● **ACTION ITEM**: Which lines mention "objects"? Show each one from the listing.

** Opening SUPPLIED INFORMATION block **

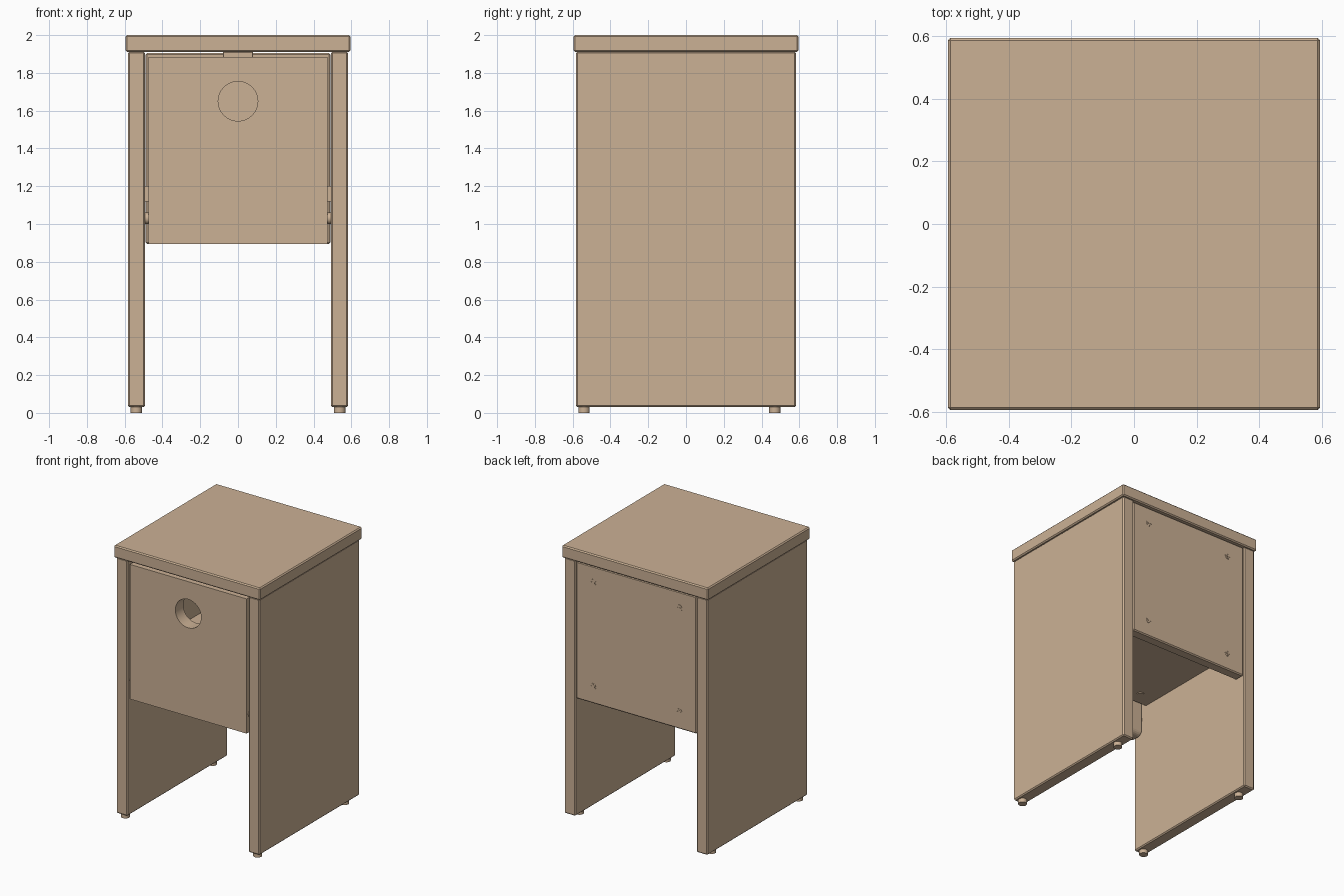
import bpy, bmesh, math
from mathutils import Matrix, Vector

cube = bpy.data.objects.get("Cube")
if cube:
    bpy.data.objects.remove(cube, do_unlink=True)

# one pale wood colour
wood = bpy.data.materials.new("pale wood")
wood.use_nodes = True
colour = (0.60, 0.44, 0.30, 1)
wood.diffuse_color = colour
wood.node_tree.nodes["Principled BSDF"].inputs["Base Color"].default_value = colour


def finish(name, bm):
    mesh = bpy.data.meshes.new(name)
    bm.to_mesh(mesh)
    bm.free()
    mesh.materials.append(wood)
    obj = bpy.data.objects.new(name, mesh)
    bpy.context.collection.objects.link(obj)
    return obj


def board(name, low, high, bevel=0.008, round_edge=None):
    """Box between two corners with small chamfers and an optional rounded edge."""
    low, high = Vector(low), Vector(high)
    bm = bmesh.new()
    bmesh.ops.create_cube(bm, size=1)
    bmesh.ops.scale(bm, vec=high - low, verts=bm.verts)
    bmesh.ops.translate(bm, vec=(low + high) / 2, verts=bm.verts)
    if round_edge:
        edges = [e for e in bm.edges if all(round_edge(v.co) for v in e.verts)]
        bmesh.ops.bevel(bm, geom=edges, offset=0.04, segments=5,
                        profile=0.5, affect='EDGES')
    elif bevel:
        bmesh.ops.bevel(bm, geom=bm.edges[:], offset=bevel, segments=1,
                        affect='EDGES')
    return finish(name, bm)


def rod(name, centre, radius, length, axis='Z', sides=24):
    """Capped cylinder along one axis."""
    turn = {'X': Matrix.Rotation(math.pi / 2, 4, 'Y'),
            'Y': Matrix.Rotation(math.pi / 2, 4, 'X'),
            'Z': Matrix.Identity(4)}[axis]
    bm = bmesh.new()
    bmesh.ops.create_cone(bm, cap_ends=True, segments=sides, radius1=radius,
                          radius2=radius, depth=length,
                          matrix=Matrix.Translation(centre) @ turn)
    for f in bm.faces:
        f.smooth = len(f.verts) == 4
    for e in bm.edges:
        e.smooth = e.calc_face_angle(0) < 0.6
    return finish(name, bm)


# carcass
board("top_board", (-0.595, -0.595, 1.91), (0.595, 0.595, 2.0))
board("back_panel", (-0.49, 0.50, 0.895), (0.49, 0.578, 1.905))
board("compartment_floor", (-0.492, -0.46, 1.12), (0.492, 0.502, 1.2), 0)

# sides, feet and door pivots
for side, s in (("left", 1), ("right", -1)):
    x1, x2 = sorted((0.492 * s, 0.583 * s))
    board(side + "_side_panel", (x1, -0.583, 0.03), (x2, 0.583, 1.912))
    for end, y in (("front", -0.54), ("back", 0.47)):
        rod(f"{side}_{end}_foot", (0.538 * s, y, 0.018), 0.03, 0.036)
    rod(side + "_door_pivot", (0.483 * s, -0.53, 1.03), 0.03, 0.03, 'X')
    rod(side + "_floor_screw", (0.36 * s, -0.36, 1.119), 0.025, 0.008)

# door with a round finger hole and a rounded inner lower edge
door = board("door", (-0.475, -0.578, 0.895), (0.475, -0.485, 1.885),
             round_edge=lambda p: p.y > -0.5 and p.z < 1)
cutter = rod("finger_hole_cutter", (0, -0.53, 1.65), 0.105, 0.3, 'Y', 32)
cutter.hide_render = True
cut = door.modifiers.new("finger_hole", 'BOOLEAN')
cut.operation = 'DIFFERENCE'
cut.solver = 'EXACT'
cut.object = cutter
graph = bpy.context.evaluated_depsgraph_get()
cut_mesh = bpy.data.meshes.new_from_object(door.evaluated_get(graph))
door.modifiers.clear()
door.data = cut_mesh
bpy.data.objects.remove(cutter, do_unlink=True)

# door catch under the top
board("door_catch", (-0.08, -0.53, 1.87), (0.08, -0.46, 1.912), 0.004)

# cross-head screws on the back
for x in (-0.35, 0.35):
    for z in (1.02, 1.785):
        rod("back_screw_head", (x, 0.577, z), 0.024, 0.006, 'Y', 16)
        for w, h in ((0.016, 0.004), (0.004, 0.016)):
            board("back_screw_cross", (x - w, 0.576, z - h),
                  (x + w, 0.583, z + h), 0)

** Closing SUPPLIED INFORMATION block **

● **EXPECTED ANSWER**:
cube = bpy.data.objects.get("Cube")
    bpy.data.objects.remove(cube, do_unlink=True)
    obj = bpy.data.objects.new(name, mesh)
    bpy.context.collection.objects.link(obj)
bpy.data.objects.remove(cutter, do_unlink=True)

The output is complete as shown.